“It’s unconventional because we’re not conventional thinkers,” Brown remarked.  “Me, nor Mike, ever owned or run a track.  We’re racers at heart so we think more about the racers than the track ownership.  So, we’re open to almost anything that’s going to benefit the racers.  We don’t have blinders on as to, you can’t do this or that because it hasn’t been done in the past.  We’re giving it a fresh set of eyes and experimenting even if it costs us money.

“We’d like to work with more of the tracks and do things with all of the tracks.  That would be a big benefit to the racers.”

Brown hopes Southern National Motorsports Park will become a premiere short track.

“We wanted to bring it back to life,” Brown commented.  “It’s a beautiful facility, top notch.  Our goal is to make it the premiere short track in the country.  We’re going to do whatever it takes to achieve that goal.”

Diaz and Brown both feel the 2013 season will yield higher car counts between the popularity of the Dirty Dozen and the closure of Old Dominion Speedway.

“We had our first practice (on Wednesday),” Diaz stated.  “We had over 20 cars out there on a Wednesday from various different classes.  That’s really good.
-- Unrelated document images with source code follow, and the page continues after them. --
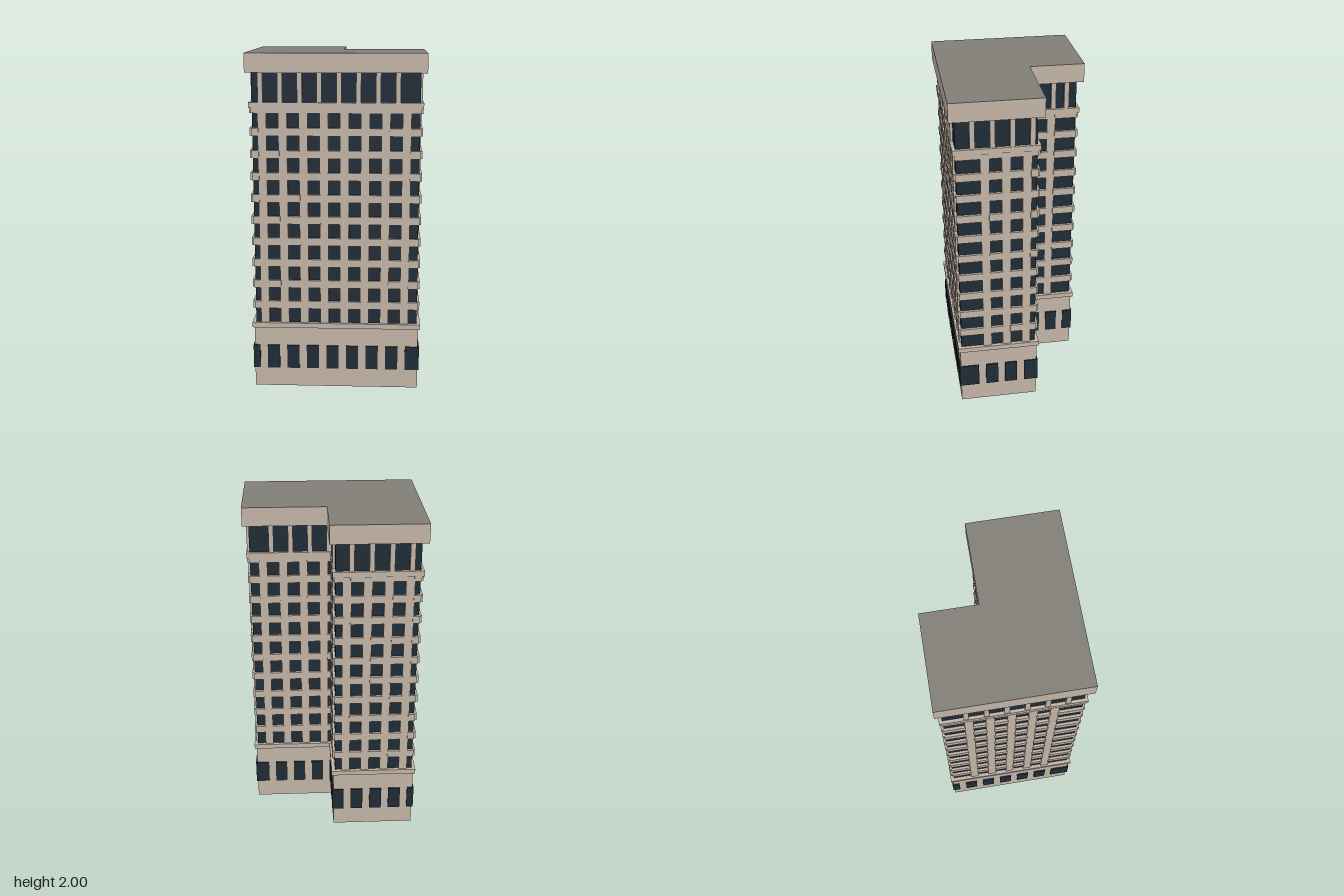
import * as THREE from 'three';
import { mergeGeometries } from 'three/addons/utils/BufferGeometryUtils.js';

const stone = new THREE.MeshStandardMaterial({ color: 0xc2b4a7 });
stone.name = 'stone';
const glass = new THREE.MeshStandardMaterial({ color: 0x1f2b35 });
glass.name = 'darkGlass';
const roofGrey = new THREE.MeshStandardMaterial({ color: 0x827e77 });
roofGrey.name = 'roofGrey';

// Core footprint: an L with a notch at the back on the +x side
const X = 0.48, Z = 0.385, NX = -0.005, NZ = -0.065;

// L-shaped slab, grown outward from the core by d
function slab(name, d, y0, y1, material) {
  const x = X + d, z = Z + d, nx = NX + d, nz = NZ - d;
  const corners = [[-x, z], [x, z], [x, nz], [nx, nz], [nx, -z], [-x, -z]];
  const shape = new THREE.Shape(corners.map(([a, b]) => new THREE.Vector2(a, -b)));
  const geo = new THREE.ExtrudeGeometry(shape, { depth: y1 - y0, bevelEnabled: false });
  geo.rotateX(-Math.PI / 2).translate(0, y0, 0);
  const mesh = new THREE.Mesh(geo, material);
  mesh.name = name;
  return mesh;
}

const series = (start, step, n) => Array.from({ length: n }, (_, i) => start + step * i);

// Pier positions along x and z for the three storey types
const px = series(-0.4235, 0.1183, 8), pz = series(0.227, -0.118, 5);
const ux = series(-0.43, 0.1118, 8), uz = series(0.293, -0.11, 6);
const bx = series(-0.4345, 0.118, 8), bz = series(0.262, -0.119, 6);

// Each wall: axis it runs along, outward sign, core plane, extent, pier positions,
// and which ends are outer corners
const walls = [
  { name: 'front', axis: 'x', s: 1, plane: Z, a: -X, b: X, piers: px, upper: ux, base: bx, ends: [1, 1] },
  { name: 'left', axis: 'z', s: 1, plane: X, a: NZ, b: Z, piers: pz, upper: uz, base: bz, ends: [1, 1] },
  { name: 'right', axis: 'z', s: -1, plane: -X, a: -Z, b: Z, piers: pz, upper: uz, base: bz, ends: [1, 1] },
  { name: 'rear', axis: 'x', s: -1, plane: -Z, a: -X, b: NX, piers: px, upper: ux, base: bx, ends: [1, 1] },
  { name: 'notchRear', axis: 'x', s: -1, plane: NZ, a: NX, b: X, piers: px, upper: ux, base: bx, ends: [-1, 1] },
  { name: 'notchSide', axis: 'z', s: 1, plane: NX, a: -Z, b: NZ, piers: [-0.117, -0.236],
    upper: [-0.125, -0.247, -0.325], base: [-0.204, -0.32], ends: [1, -1] },
];

// Box on a wall: u0..u1 along it, y0..y1 high, d0..d1 out from the core plane
function panel(w, u0, u1, y0, y1, d0, d1) {
  const depth = d1 - d0, out = w.plane + w.s * (d0 + d1) / 2;
  const u = (u0 + u1) / 2, y = (y0 + y1) / 2;
  return w.axis === 'x'
    ? new THREE.BoxGeometry(u1 - u0, y1 - y0, depth).translate(u, y, out)
    : new THREE.BoxGeometry(depth, y1 - y0, u1 - u0).translate(out, y, u);
}

const inside = (w, list, width) =>
  list.filter((c) => c - width / 2 > w.a && c + width / 2 < w.b).sort((p, q) => p - q);

// Openings left between piers of a given width
function openings(w, list, width, a = w.a, b = w.b) {
  const c = inside(w, list, width);
  const starts = [a, ...c.map((v) => v + width / 2)];
  const stops = [...c.map((v) => v - width / 2), b];
  return starts.map((v, i) => [v, stops[i]]);
}

export function createModel() {
  const model = new THREE.Group();
  model.name = 'towerBlock';

  // Stacked body
  model.add(
    slab('base', 0.01, 0, 0.375, stone),
    slab('lowerLedge', 0.022, 0.375, 0.405, stone),
    slab('glassCore', 0, 0.405, 1.89, glass),
    slab('upperLedge', 0.018, 1.69, 1.722, stone),
    slab('parapet', 0.035, 1.89, 1.998, stone),
    slab('roof', 0.035, 1.998, 2, roofGrey),
  );

  for (const w of walls) {
    const wall = new THREE.Group();
    wall.name = w.name + 'Wall';
    const add = (name, geos, material) => {
      if (!geos.length) return;
      const mesh = new THREE.Mesh(mergeGeometries(geos), material);
      mesh.name = name;
      wall.add(mesh);
    };

    // Ground floor windows, thin plates meeting at the outer corners
    const a = w.a - 0.018 * w.ends[0], b = w.b + 0.018 * w.ends[1];
    add('groundWindows', openings(w, w.base, 0.044, a, b)
      .map(([u0, u1]) => panel(w, u0, u1, 0.117, 0.262, 0.0095, 0.018)), glass);

    // Tall piers of the main storeys
    add('piers', inside(w, w.piers, 0.05)
      .map((c) => panel(w, c - 0.025, c + 0.025, 0.4, 1.7, -0.005, 0.011)), stone);

    // Spandrels under each row of windows
    const spandrels = [];
    for (const [u0, u1] of openings(w, w.piers, 0.05)) {
      for (let i = 0; i < 10; i++) {
        const y = 0.495 + i * 0.1295;
        spandrels.push(panel(w, u0 - 0.005, u1 + 0.005, y, Math.min(y + 0.045, 1.695), -0.005, 0.015));
      }
    }
    add('spandrels', spandrels, stone);

    // Slim piers of the top storey
    add('topPiers', inside(w, w.upper, 0.028)
      .map((c) => panel(w, c - 0.014, c + 0.014, 1.72, 1.892, -0.005, 0.014)), stone);

    model.add(wall);
  }
  return model;
}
“We’ve got the season opener for UARA, two Pro Cup events and a variety of racing to our fans.  We’ve got two Southern Modified races.  I think our fans like that.  It enables me to give more to a limited class where we’re only running a limited schedule every other week or so.  The drivers don’t have to worry about getting a different car to race the next week when they get wrecked.  I think it’s going to be positive this season.”

“I hope we gain cars from Old Dominion,” Brown asserted.  “They’re going to go where they need to go.  We want to provide a great racing experience for them and give them a fair playing field to race at.  We’re hoping they decide to head our way.”

Despite the controversy, Diaz points to the success of the 2012 Thanksgiving All-Star Classic as something that boosted the track’s profile.

“We had 251 cars registered and raced that weekend,” Diaz explained.  There was over $140,000 in purse money.  There are not too many tracks are willing to put something on like that, to take the risk.  That was an exceptionally good event.”

Diaz says the partnership with Brown has been exceptional.  Both Diaz and Brown have been on the same page and Diaz expects they’ll be on the same page moving forward.

“We know each other,” Diaz stated.  “It takes a little bit of time to learn each other but we’re on the same page.  We were on the same page last year and the book read really well.  This year we’re in a better book.  It’s going good.”

The 2013 season at Southern National Motorsports Park kicks off on Saturday, March 2nd with the first race in the Dirty Dozen.  With the first year behind them, Diaz and Brown have learned a lot moving forward.  Their unconventional thought process continues to play to their strengths and continues to attract racers from all over the region.

There are always unknowns entering a new season, but was is known with Southern National is that the unconventional is conventional. will be there for the start of the new season with Five Star RaceCar Bodies Live Coverage of the Southern National Motorsports Park season opener on March 1st for practice and March 2nd for the season opening race.